Task objective
Of the entries below, return exactly those lines that fall between the one containing "bm.faces.new((a[i], a[i +" and the one containing "res = bmesh.ops.extrude_face_region(bm, geom=[face])", the two end lines included.

Stored data entries
- - - - - - -

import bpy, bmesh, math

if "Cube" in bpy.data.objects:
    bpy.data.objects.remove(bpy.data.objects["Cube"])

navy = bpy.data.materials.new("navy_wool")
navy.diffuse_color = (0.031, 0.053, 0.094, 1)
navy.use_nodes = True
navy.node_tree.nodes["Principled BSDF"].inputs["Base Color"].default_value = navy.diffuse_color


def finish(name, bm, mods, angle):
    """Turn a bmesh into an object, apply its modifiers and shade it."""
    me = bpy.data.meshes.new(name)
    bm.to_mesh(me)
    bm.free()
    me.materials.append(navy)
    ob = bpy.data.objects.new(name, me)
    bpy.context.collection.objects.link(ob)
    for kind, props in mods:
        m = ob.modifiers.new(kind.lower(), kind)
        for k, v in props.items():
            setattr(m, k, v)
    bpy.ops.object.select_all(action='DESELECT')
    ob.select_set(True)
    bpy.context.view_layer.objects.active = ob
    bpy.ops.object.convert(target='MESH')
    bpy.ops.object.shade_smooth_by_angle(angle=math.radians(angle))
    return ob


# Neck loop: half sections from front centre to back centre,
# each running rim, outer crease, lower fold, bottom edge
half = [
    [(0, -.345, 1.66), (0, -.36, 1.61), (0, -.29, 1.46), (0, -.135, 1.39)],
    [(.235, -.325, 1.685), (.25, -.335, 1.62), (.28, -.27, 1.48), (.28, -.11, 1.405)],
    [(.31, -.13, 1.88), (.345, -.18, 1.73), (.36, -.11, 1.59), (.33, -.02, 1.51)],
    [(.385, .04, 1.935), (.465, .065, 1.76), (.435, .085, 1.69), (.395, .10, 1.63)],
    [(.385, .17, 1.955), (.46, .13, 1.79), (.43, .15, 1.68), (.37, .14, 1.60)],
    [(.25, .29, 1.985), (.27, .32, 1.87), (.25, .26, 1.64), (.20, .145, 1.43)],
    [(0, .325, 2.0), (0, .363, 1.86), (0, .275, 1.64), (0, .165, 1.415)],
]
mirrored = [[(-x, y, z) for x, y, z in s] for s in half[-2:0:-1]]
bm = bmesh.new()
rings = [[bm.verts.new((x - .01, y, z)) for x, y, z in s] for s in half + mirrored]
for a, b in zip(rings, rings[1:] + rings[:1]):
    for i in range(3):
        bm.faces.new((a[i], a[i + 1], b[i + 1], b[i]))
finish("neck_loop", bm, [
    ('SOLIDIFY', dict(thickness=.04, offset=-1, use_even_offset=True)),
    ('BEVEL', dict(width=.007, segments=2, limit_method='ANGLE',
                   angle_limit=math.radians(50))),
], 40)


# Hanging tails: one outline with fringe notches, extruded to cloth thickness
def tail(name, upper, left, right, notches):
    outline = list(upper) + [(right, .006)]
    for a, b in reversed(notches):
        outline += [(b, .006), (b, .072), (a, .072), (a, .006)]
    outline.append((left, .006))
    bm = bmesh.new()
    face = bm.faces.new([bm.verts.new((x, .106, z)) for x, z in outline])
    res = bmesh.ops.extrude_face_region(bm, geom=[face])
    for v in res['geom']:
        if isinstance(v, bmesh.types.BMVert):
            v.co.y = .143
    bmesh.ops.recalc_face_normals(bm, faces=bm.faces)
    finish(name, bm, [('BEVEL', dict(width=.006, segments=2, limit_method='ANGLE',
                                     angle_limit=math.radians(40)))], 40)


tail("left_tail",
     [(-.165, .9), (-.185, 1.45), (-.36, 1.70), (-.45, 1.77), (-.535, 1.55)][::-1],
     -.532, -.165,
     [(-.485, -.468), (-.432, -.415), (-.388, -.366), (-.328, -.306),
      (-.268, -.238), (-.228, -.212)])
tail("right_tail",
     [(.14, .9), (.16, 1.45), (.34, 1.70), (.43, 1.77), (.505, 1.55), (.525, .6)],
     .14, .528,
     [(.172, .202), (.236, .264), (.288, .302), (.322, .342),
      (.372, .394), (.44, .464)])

- - - - - - -

Solution to this task
        bm.faces.new((a[i], a[i + 1], b[i + 1], b[i]))
finish("neck_loop", bm, [
    ('SOLIDIFY', dict(thickness=.04, offset=-1, use_even_offset=True)),
    ('BEVEL', dict(width=.007, segments=2, limit_method='ANGLE',
                   angle_limit=math.radians(50))),
], 40)


# Hanging tails: one outline with fringe notches, extruded to cloth thickness
def tail(name, upper, left, right, notches):
    outline = list(upper) + [(right, .006)]
    for a, b in reversed(notches):
        outline += [(b, .006), (b, .072), (a, .072), (a, .006)]
    outline.append((left, .006))
    bm = bmesh.new()
    face = bm.faces.new([bm.verts.new((x, .106, z)) for x, z in outline])
    res = bmesh.ops.extrude_face_region(bm, geom=[face])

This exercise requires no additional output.